[YOUR OBJECTIVE]: In the listing beneath this line, copy exactly the lines starting with the one containing "import bpy, math" and going on through the one containing "for s, n in".

[TASK DATA]:
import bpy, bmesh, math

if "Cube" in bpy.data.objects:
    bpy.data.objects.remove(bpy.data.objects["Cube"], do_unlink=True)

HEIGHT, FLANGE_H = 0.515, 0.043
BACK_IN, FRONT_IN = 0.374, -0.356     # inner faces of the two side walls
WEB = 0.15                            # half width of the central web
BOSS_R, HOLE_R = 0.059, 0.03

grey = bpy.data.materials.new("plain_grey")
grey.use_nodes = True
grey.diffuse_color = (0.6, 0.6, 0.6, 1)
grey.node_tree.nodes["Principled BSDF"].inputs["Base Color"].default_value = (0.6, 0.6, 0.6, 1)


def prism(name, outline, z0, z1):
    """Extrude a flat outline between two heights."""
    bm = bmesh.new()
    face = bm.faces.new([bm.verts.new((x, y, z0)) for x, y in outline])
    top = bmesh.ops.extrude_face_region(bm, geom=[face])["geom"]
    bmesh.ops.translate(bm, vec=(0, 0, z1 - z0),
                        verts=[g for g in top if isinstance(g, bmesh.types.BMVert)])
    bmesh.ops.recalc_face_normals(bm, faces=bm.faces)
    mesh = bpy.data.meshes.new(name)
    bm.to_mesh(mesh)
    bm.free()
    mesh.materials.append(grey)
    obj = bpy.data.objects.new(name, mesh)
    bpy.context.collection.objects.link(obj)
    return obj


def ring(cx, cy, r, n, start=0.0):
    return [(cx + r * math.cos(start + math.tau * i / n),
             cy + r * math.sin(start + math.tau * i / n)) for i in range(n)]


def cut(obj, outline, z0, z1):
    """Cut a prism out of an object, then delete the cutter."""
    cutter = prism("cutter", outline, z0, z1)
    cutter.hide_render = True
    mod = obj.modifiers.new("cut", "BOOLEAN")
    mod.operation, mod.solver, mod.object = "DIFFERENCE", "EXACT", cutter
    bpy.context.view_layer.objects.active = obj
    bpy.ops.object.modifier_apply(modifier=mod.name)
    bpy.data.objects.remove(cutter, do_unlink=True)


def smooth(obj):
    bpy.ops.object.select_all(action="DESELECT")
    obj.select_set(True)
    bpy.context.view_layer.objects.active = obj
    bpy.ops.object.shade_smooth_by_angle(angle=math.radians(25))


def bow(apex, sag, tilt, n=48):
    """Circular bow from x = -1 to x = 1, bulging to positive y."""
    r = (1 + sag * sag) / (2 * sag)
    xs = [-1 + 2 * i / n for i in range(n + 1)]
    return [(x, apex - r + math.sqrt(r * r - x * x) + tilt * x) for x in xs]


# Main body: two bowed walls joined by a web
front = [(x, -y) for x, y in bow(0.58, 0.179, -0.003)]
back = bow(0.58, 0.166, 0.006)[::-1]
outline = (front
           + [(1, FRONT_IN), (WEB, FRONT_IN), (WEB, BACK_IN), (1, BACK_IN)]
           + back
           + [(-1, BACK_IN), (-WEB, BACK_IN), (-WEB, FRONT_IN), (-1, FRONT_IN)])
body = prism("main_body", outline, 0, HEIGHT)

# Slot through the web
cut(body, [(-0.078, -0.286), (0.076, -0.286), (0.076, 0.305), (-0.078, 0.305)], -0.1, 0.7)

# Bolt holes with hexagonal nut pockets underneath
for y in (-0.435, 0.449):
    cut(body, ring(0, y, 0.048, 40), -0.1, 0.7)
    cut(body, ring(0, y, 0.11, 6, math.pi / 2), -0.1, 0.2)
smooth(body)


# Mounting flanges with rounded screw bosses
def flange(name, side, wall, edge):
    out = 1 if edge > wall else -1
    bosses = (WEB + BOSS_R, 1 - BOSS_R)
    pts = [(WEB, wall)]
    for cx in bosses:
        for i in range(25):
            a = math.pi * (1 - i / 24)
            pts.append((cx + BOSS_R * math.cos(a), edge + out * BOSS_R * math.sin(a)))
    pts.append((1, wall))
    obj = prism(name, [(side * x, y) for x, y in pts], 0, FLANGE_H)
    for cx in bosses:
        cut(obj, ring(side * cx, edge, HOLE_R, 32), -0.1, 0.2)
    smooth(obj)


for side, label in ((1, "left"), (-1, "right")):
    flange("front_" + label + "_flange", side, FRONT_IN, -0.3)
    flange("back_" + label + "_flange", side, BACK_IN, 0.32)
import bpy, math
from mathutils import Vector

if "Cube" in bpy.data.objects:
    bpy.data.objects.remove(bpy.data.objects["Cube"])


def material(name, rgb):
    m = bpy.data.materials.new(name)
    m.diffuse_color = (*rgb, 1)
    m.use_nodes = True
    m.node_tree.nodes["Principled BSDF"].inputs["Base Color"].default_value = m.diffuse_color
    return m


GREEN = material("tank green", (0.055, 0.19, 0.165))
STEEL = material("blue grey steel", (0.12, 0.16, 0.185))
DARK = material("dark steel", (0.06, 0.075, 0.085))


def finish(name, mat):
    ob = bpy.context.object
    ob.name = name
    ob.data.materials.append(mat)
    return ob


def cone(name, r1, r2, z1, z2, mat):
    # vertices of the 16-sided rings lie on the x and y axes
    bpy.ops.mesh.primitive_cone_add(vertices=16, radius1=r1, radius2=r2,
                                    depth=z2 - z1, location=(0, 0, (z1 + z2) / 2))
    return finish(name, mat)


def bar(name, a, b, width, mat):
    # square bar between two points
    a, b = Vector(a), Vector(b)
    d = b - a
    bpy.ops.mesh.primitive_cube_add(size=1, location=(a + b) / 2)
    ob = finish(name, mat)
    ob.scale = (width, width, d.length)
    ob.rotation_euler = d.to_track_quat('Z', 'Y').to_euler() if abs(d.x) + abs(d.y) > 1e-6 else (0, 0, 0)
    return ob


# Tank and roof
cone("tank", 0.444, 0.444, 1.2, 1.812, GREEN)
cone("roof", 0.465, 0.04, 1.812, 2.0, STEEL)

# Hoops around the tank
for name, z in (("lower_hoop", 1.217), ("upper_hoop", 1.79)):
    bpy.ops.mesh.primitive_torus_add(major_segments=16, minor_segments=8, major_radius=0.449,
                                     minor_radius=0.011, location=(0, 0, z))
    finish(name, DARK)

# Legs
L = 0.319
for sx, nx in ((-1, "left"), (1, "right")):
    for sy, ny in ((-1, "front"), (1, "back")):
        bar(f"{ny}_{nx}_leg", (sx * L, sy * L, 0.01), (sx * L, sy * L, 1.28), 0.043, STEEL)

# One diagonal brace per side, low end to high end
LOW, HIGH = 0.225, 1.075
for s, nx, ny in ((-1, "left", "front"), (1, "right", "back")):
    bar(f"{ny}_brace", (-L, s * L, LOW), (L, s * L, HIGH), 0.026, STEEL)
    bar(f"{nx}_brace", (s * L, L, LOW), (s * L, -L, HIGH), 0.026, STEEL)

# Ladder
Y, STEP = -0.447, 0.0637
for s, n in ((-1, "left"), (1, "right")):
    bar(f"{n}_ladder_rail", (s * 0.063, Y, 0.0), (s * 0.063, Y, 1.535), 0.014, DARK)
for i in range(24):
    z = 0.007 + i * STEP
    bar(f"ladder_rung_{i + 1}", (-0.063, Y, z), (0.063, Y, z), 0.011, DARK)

[RESPONSE AREA]:
import bpy, math
from mathutils import Vector

if "Cube" in bpy.data.objects:
    bpy.data.objects.remove(bpy.data.objects["Cube"])


def material(name, rgb):
    m = bpy.data.materials.new(name)
    m.diffuse_color = (*rgb, 1)
    m.use_nodes = True
    m.node_tree.nodes["Principled BSDF"].inputs["Base Color"].default_value = m.diffuse_color
    return m


GREEN = material("tank green", (0.055, 0.19, 0.165))
STEEL = material("blue grey steel", (0.12, 0.16, 0.185))
DARK = material("dark steel", (0.06, 0.075, 0.085))


def finish(name, mat):
    ob = bpy.context.object
    ob.name = name
    ob.data.materials.append(mat)
    return ob


def cone(name, r1, r2, z1, z2, mat):
    # vertices of the 16-sided rings lie on the x and y axes
    bpy.ops.mesh.primitive_cone_add(vertices=16, radius1=r1, radius2=r2,
                                    depth=z2 - z1, location=(0, 0, (z1 + z2) / 2))
    return finish(name, mat)


def bar(name, a, b, width, mat):
    # square bar between two points
    a, b = Vector(a), Vector(b)
    d = b - a
    bpy.ops.mesh.primitive_cube_add(size=1, location=(a + b) / 2)
    ob = finish(name, mat)
    ob.scale = (width, width, d.length)
    ob.rotation_euler = d.to_track_quat('Z', 'Y').to_euler() if abs(d.x) + abs(d.y) > 1e-6 else (0, 0, 0)
    return ob


# Tank and roof
cone("tank", 0.444, 0.444, 1.2, 1.812, GREEN)
cone("roof", 0.465, 0.04, 1.812, 2.0, STEEL)

# Hoops around the tank
for name, z in (("lower_hoop", 1.217), ("upper_hoop", 1.79)):
    bpy.ops.mesh.primitive_torus_add(major_segments=16, minor_segments=8, major_radius=0.449,
                                     minor_radius=0.011, location=(0, 0, z))
    finish(name, DARK)

# Legs
L = 0.319
for sx, nx in ((-1, "left"), (1, "right")):
    for sy, ny in ((-1, "front"), (1, "back")):
        bar(f"{ny}_{nx}_leg", (sx * L, sy * L, 0.01), (sx * L, sy * L, 1.28), 0.043, STEEL)

# One diagonal brace per side, low end to high end
LOW, HIGH = 0.225, 1.075
for s, nx, ny in ((-1, "left", "front"), (1, "right", "back")):
    bar(f"{ny}_brace", (-L, s * L, LOW), (L, s * L, HIGH), 0.026, STEEL)
    bar(f"{nx}_brace", (s * L, L, LOW), (s * L, -L, HIGH), 0.026, STEEL)

# Ladder
Y, STEP = -0.447, 0.0637
for s, n in ((-1, "left"), (1, "right")):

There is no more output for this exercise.